What is being asked
Please copy out the entries below exactly, beginning with the line that contains "mesh = bpy.data.meshes.new(name)" and ending with the line that contains "# Raked sand: open", and include nothing outside that span.

Study material

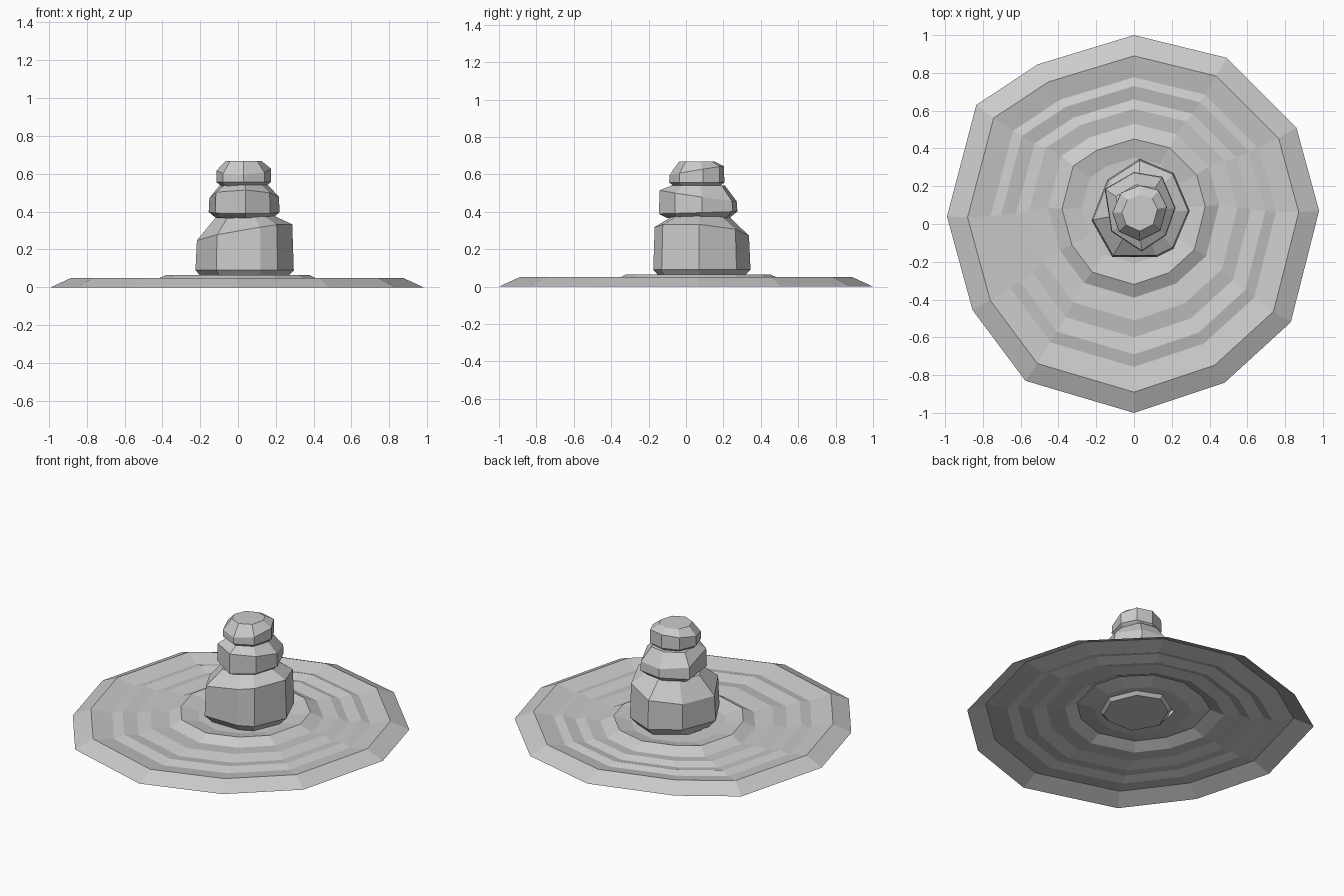
import bpy, bmesh


def loft(name, rings, cap):
    """Join equal-count vertex loops, bottom/outer first, with flat quads."""
    bm = bmesh.new()
    loops = [[bm.verts.new(p) for p in ring] for ring in rings]
    n = len(loops[0])
    for a, b in zip(loops, loops[1:]):
        for i in range(n):
            j = (i + 1) % n
            bm.faces.new((a[i], a[j], b[j], b[i]))
    if cap:
        bm.faces.new(loops[0][::-1])
        bm.faces.new(loops[-1])
    mesh = bpy.data.meshes.new(name)
    bm.to_mesh(mesh)
    bm.free()
    obj = bpy.data.objects.new(name, mesh)
    bpy.context.collection.objects.link(obj)
    return obj


def stone(name, outline, centre, levels):
    """Levels: (scale, z, slope along x, slope along y)."""
    cx, cy = centre
    rings = []
    for s, z, sx, sy in levels:
        rings.append([(cx + (x - cx) * s, cy + (y - cy) * s,
                       z + sx * (x - cx) + sy * (y - cy)) for x, y in outline])
    return loft(name, rings, True)


# Raked sand: open shell with concentric ripples drifting towards the stones
rim = [(0.98, 0.07), (0.86, 0.51), (0.49, 0.88), (0, 1.0), (-0.51, 0.845),
       (-0.835, 0.63), (-0.99, 0.04), (-0.855, -0.455), (-0.575, -0.83),
       (0, -1.0), (0.48, -0.84), (0.83, -0.52)]
ripples = [  # radius, y drift, height
    (1.0, 0, 0), (0.89, 0, 0.05), (0.767, 0.01, 0.025), (0.71, 0.02, 0.041),
    (0.63, 0.03, 0.024), (0.56, 0.05, 0.041), (0.46, 0.07, 0.029),
    (0.385, 0.065, 0.065), (0.28, 0.07, 0.04), (0.17, 0.075, 0.04)]
loft("raked_sand", [[(x * r, y * r + dy, z) for x, y in rim]
                    for r, dy, z in ripples], False)

# Stack of three stones
stone("bottom_stone",
      [(0.295, 0.07), (0.21, -0.13), (0.12, -0.175), (-0.115, -0.175),
       (-0.225, 0.02), (-0.14, 0.235), (0.03, 0.345), (0.21, 0.27)][::-1],
      (0.03, 0.07),
      [(0.75, 0.02, 0, 0), (1.0, 0.09, 0, 0), (0.97, 0.288, 0.17, -0.06),
       (0.6, 0.37, 0.03, 0)])
stone("middle_stone",
      [(0.22, 0.085), (0.15, 0.25), (0.0, 0.275), (-0.155, 0.185),
       (-0.12, -0.04), (0.04, -0.145), (0.17, -0.06)],
      (0.03, 0.065),
      [(0.8, 0.367, 0, 0), (1.0, 0.395, 0, 0.03), (0.98, 0.485, -0.02, -0.14),
       (0.68, 0.54, 0, 0)])
stone("top_stone",
      [(0.175, 0.09), (0.13, 0.18), (0.03, 0.205), (-0.07, 0.165),
       (-0.115, 0.06), (-0.08, -0.04), (0.03, -0.09), (0.14, -0.035)],
      (0.03, 0.06),
      [(0.82, 0.535, 0, 0), (1.0, 0.557, 0, 0), (0.99, 0.62, 0.02, 0.16),
       (0.65, 0.668, 0, 0)])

Exercise output
    mesh = bpy.data.meshes.new(name)
    bm.to_mesh(mesh)
    bm.free()
    obj = bpy.data.objects.new(name, mesh)
    bpy.context.collection.objects.link(obj)
    return obj


def stone(name, outline, centre, levels):
    """Levels: (scale, z, slope along x, slope along y)."""
    cx, cy = centre
    rings = []
    for s, z, sx, sy in levels:
        rings.append([(cx + (x - cx) * s, cy + (y - cy) * s,
                       z + sx * (x - cx) + sy * (y - cy)) for x, y in outline])
    return loft(name, rings, True)


# Raked sand: open shell with concentric ripples drifting towards the stones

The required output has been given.